Work instructions >>
What is needed is an exact repetition of the lines from the first one in the data through the line with "stone.use_nodes = True", with no pictures.

Study material >>
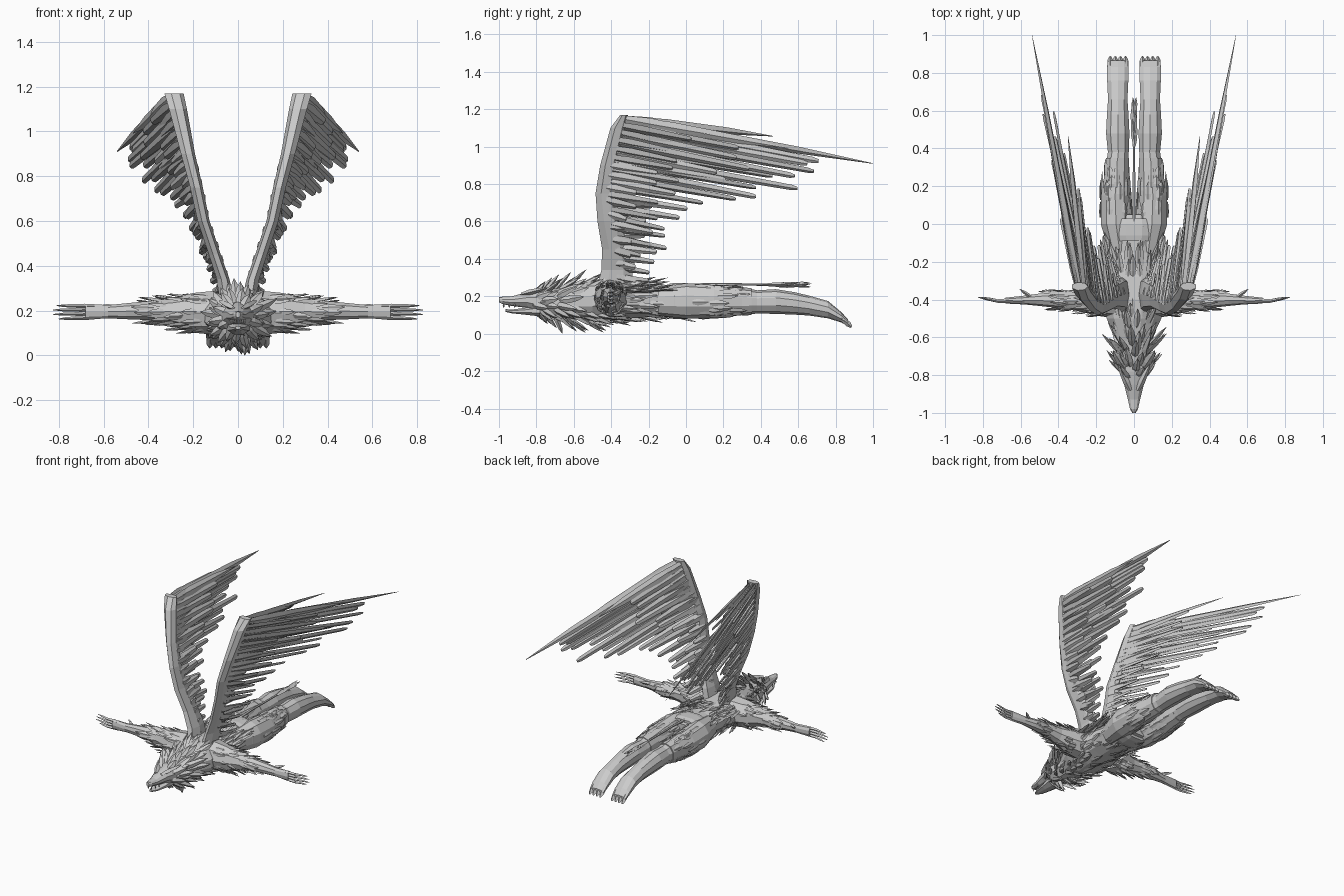
import bpy, bmesh, math, random
from mathutils import Vector

if "Cube" in bpy.data.objects:
    bpy.data.objects.remove(bpy.data.objects["Cube"])

random.seed(4)
X, Y, Z = Vector((1, 0, 0)), Vector((0, 1, 0)), Vector((0, 0, 1))
stone = bpy.data.materials.new("stone grey")
stone.diffuse_color = (0.6, 0.6, 0.6, 1)
stone.use_nodes = True
stone.node_tree.nodes["Principled BSDF"].inputs["Base Color"].default_value = stone.diffuse_color


def finish(bm, name, mirror=False):
    bmesh.ops.recalc_face_normals(bm, faces=bm.faces)
    me = bpy.data.meshes.new(name)
    bm.to_mesh(me)
    bm.free()
    me.materials.append(stone)
    ob = bpy.data.objects.new(name, me)
    bpy.context.collection.objects.link(ob)
    if mirror:
        m = ob.modifiers.new("mirror", 'MIRROR')
        m.use_clip = m.use_mirror_merge = False
    return ob


def skin(bm, loops):
    loops = [[bm.verts.new(p) for p in lp] for lp in loops]
    n = len(loops[0])
    for a, b in zip(loops, loops[1:]):
        for i in range(n):
            bm.faces.new((a[i], a[(i + 1) % n], b[(i + 1) % n], b[i]))
    bm.faces.new(loops[0])
    bm.faces.new(loops[-1])


# elliptical body sections: each ring is x, y, z, radius along u, radius along v
def loft(bm, rings, u, v, n=10):
    skin(bm, [[Vector(r[:3]) + u * r[3] * math.cos((i + .5) * math.tau / n)
               + v * r[4] * math.sin((i + .5) * math.tau / n) for i in range(n)] for r in rings])


# flat tapered blade used for feathers, fur, fingers and toes
LEAF = ((0, .6), (.3, 1), (.7, .75), (1, .06))
FEATHER = ((0, .8), (.3, 1), (.97, .6), (1, .35))


def blade(bm, root, tip, width, thick, side, shape=LEAF):
    root, tip = Vector(root), Vector(tip)
    d = (tip - root).normalized()
    n = d.cross(side).normalized()
    s = n.cross(d)
    skin(bm, [[root.lerp(tip, t) + a * s * width * w / 2 + b * n * thick * w / 2
               for a, b in ((-1, 0), (0, -1), (1, 0), (0, 1))] for t, w in shape])


def at(rings, t):
    f = max(0, min(.9999, t)) * (len(rings) - 1)
    i = int(f)
    return [a + (b - a) * (f - i) for a, b in zip(rings[i], rings[i + 1])]


# scatter fur tufts over a lofted part, combed along flow and lifted off the skin
def fur(bm, rings, u, v, flow, count, length, width, lift, t0=0, t1=1, inset=.9):
    for _ in range(count):
        r = at(rings, random.uniform(t0, t1))
        a = random.uniform(0, math.tau)
        out = u * math.cos(a) + v * math.sin(a)
        p = Vector(r[:3]) + (u * r[3] * math.cos(a) + v * r[4] * math.sin(a)) * inset
        d = (flow + out * lift * random.uniform(.6, 1.3)).normalized()
        blade(bm, p, p + d * length * random.uniform(.65, 1.2), width, width * .4, flow.cross(out))


# torso
torso = [(0, -.62, .17, .09, .09), (0, -.5, .175, .15, .11), (0, -.4, .18, .17, .112),
         (0, -.28, .18, .15, .1), (0, -.15, .175, .13, .085), (0, -.02, .175, .15, .088),
         (0, .05, .175, .12, .07)]
bm = bmesh.new()
loft(bm, torso, X, Z, 12)
finish(bm, "torso")
bm = bmesh.new()
fur(bm, torso, X, Z, Y, 130, .13, .035, .22, .05, .75)
finish(bm, "body_fur")
bm = bmesh.new()
loft(bm, [(0, -.09, .175, .15, .095), (0, -.06, .175, .165, .1), (0, 0, .175, .17, .1),
          (0, .03, .175, .16, .092)], X, Z, 12)
finish(bm, "waistband")

# head with open jaws
head = [(0, -.58, .17, .095, .095), (0, -.7, .165, .08, .08), (0, -.78, .172, .075, .066),
        (0, -.85, .18, .055, .042), (0, -.93, .174, .034, .026), (0, -.98, .178, .022, .02),
        (0, -1, .182, .01, .014)]
bm = bmesh.new()
loft(bm, head, X, Z)
finish(bm, "head")
bm = bmesh.new()
loft(bm, [(0, -.78, .125, .055, .035), (0, -.86, .12, .04, .02), (0, -.93, .119, .026, .011),
          (0, -.965, .124, .012, .008)], X, Z, 8)
finish(bm, "lower_jaw")
bm = bmesh.new()
for x, y in ((.012, -.975), (.022, -.945), (.03, -.915)):
    blade(bm, (x, y, .16), (x, y, .138), .01, .01, X)
finish(bm, "teeth", True)
bm = bmesh.new()
blade(bm, (.02, -.88, .21), (.085, -.74, .245), .035, .03, X)
blade(bm, (.05, -.76, .22), (.11, -.67, .285), .05, .02, X)
finish(bm, "brows_and_ears", True)

# mane: rings of tufts around the neck, steepest behind the face
bm = bmesh.new()
for y, r, ln, k, n in ((-.8, .06, .1, 1.0, 14), (-.76, .07, .13, 1.0, 16), (-.7, .075, .15, .9, 17),
                       (-.64, .085, .14, .75, 17), (-.58, .095, .13, .6, 16), (-.52, .11, .12, .45, 16)):
    for i in range(n):
        a = (i + random.random() * .8) * math.tau / n
        out = X * math.cos(a) + Z * math.sin(a)
        p = Vector((0, y + random.uniform(-.02, .02), .168)) + out * r * .85
        d = (Y + out * k * random.uniform(.6, 1.3)).normalized()
        tip = p + d * ln * random.uniform(.75, 1.2)
        tip.z = max(.002, tip.z)
        blade(bm, p, tip, .042, .024, Y.cross(out))
blade(bm, (.04, -.7, .1), (.03, -.66, 0), .04, .03, X)
finish(bm, "mane")

# arms, arm fur, fingers
arm = [(.1, -.4, .19, .1, .1), (.2, -.405, .19, .08, .09), (.3, -.405, .195, .055, .06),
       (.4, -.4, .2, .045, .043), (.5, -.4, .197, .034, .036), (.58, -.402, .195, .024, .03),
       (.68, -.405, .195, .016, .036)]
bm = bmesh.new()
loft(bm, arm, Y, Z, 9)
finish(bm, "arm", True)
bm = bmesh.new()
fur(bm, arm, Y, Z, X, 55, .09, .03, .14, .05, .55)
finish(bm, "arm_fur", True)
bm = bmesh.new()
for z0, z1, x1 in ((.17, .163, .8), (.187, .183, .825), (.204, .203, .825), (.22, .222, .81)):
    blade(bm, (.64, -.405, z0), (.73, -.408, (z0 + z1) / 2), .02, .022, Z, ((0, 1), (.5, 1), (1, .8)))
    blade(bm, (.72, -.408, (z0 + z1) / 2), (x1, -.388, z1), .016, .018, Z, ((0, 1), (.6, .8), (1, .2)))
blade(bm, (.54, -.39, .21), (.605, -.345, .225), .024, .02, Z)
finish(bm, "fingers", True)

# legs with trouser folds, feet bent down
leg = [(.075, -.15, .172, .06, .075), (.095, 0, .175, .085, .095), (.1, .15, .172, .078, .088),
       (.087, .33, .172, .062, .07), (.083, .38, .17, .058, .062), (.086, .48, .172, .065, .066),
       (.086, .58, .162, .06, .06), (.086, .66, .15, .054, .053), (.086, .76, .128, .059, .046),
       (.086, .83, .088, .059, .028), (.086, .865, .06, .055, .018)]
bm = bmesh.new()
loft(bm, leg, X, Z)
finish(bm, "leg", True)
bm = bmesh.new()
fur(bm, leg, X, Z, Y, 45, .09, .035, .0, .1, .27, .98)
loft(bm, [(.09, .3, .172, .067, .076), (.088, .35, .172, .064, .072)], X, Z)
finish(bm, "trouser_folds", True)
bm = bmesh.new()
for i in range(4):
    x = .045 + .027 * i
    blade(bm, (x, .83, .085), (x, .885, .036), .032, .032, X, ((0, 1), (.7, .9), (1, .4)))
finish(bm, "toes", True)

# tail with tuft
tail = [(0, -.08, .255, .012, .012), (0, .15, .264, .008, .007), (0, .5, .262, .007, .006)]
bm = bmesh.new()
loft(bm, tail, X, Z, 6)
for i in range(9):
    a = i * 2.4
    y = .41 + .02 * i
    blade(bm, (0, y, .262), (.012 * math.cos(a), min(.67, y + .13), .262 + .014 * math.sin(a)),
          .026, .018, X)
finish(bm, "tail")

# wing arm, leading edge
bone = [(.05, -.38, .24, .035, .1), (.068, -.37, .34, .03, .085), (.105, -.38, .45, .028, .07),
        (.155, -.41, .6, .028, .065), (.187, -.43, .75, .03, .055), (.225, -.41, .9, .033, .05),
        (.27, -.36, 1.1, .042, .045), (.288, -.33, 1.17, .045, .022)]
bm = bmesh.new()
loft(bm, bone, X, Y, 7)
finish(bm, "wing_arm", True)

# feathers: root height on the wing arm, then tip x, y, z
tips = [(.30, .11, -.2, .28), (.42, .14, -.15, .38), (.52, .18, -.07, .47), (.64, .23, -.04, .57),
        (.76, .31, .13, .68), (.87, .37, .36, .73), (.94, .42, .58, .765), (1.02, .5, .72, .81),
        (1.09, .5, .83, .865), (1.15, .54, 1.0, .91)]


def bone_at(z):
    for a, b in zip(bone, bone[1:]):
        if a[2] <= z <= b[2]:
            return Vector(a[:3]).lerp(Vector(b[:3]), (z - a[2]) / (b[2] - a[2]))


# one layer of feathers; spread pushes the tips in or out, rise lifts the upper ones
def feathers(name, count, reach, offset, width, jitter, spread=0, rise=0):
    bm = bmesh.new()
    for i in range(count):
        t = i / (count - 1)
        row = at(tips, t)
        root = bone_at(row[0]) + X * offset
        k = reach * (1 - random.random() * jitter * (i < count - 1))
        tip = root.lerp(Vector(row[1:]), k) + X * t * (spread + random.uniform(-.02, .02) * (i < count - 1))
        tip.z += rise * t + random.uniform(-.012, .012) * (i < count - 1)
        side = (Z + X * random.uniform(.2, .9)).normalized()
        blade(bm, root, tip, width * (.75 + .25 * t), .022, side, FEATHER if t < 1 else LEAF)
    finish(bm, name, True)


feathers("flight_feathers", 20, 1.0, 0, .058, .2)
feathers("outer_coverts", 15, .66, .015, .06, .3, .01)
feathers("inner_coverts", 14, .6, -.02, .06, .3, -.08, .05)
feathers("short_outer_coverts", 16, .36, .02, .06, .3, .01)
feathers("short_inner_coverts", 16, .36, -.025, .06, .3, -.03, .02)

# fur where the wings join the back
bm = bmesh.new()
for i in range(34):
    x, y = random.uniform(.01, .16), random.uniform(-.48, -.2)
    p = Vector((x, y, .265 - x * .25))
    blade(bm, p, p + Vector((random.uniform(-.02, .04), .16, random.uniform(-.01, .04))), .035, .014, X)
finish(bm, "shoulder_fur", True)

Written response >>
import bpy, bmesh, math, random
from mathutils import Vector

if "Cube" in bpy.data.objects:
    bpy.data.objects.remove(bpy.data.objects["Cube"])

random.seed(4)
X, Y, Z = Vector((1, 0, 0)), Vector((0, 1, 0)), Vector((0, 0, 1))
stone = bpy.data.materials.new("stone grey")
stone.diffuse_color = (0.6, 0.6, 0.6, 1)
stone.use_nodes = True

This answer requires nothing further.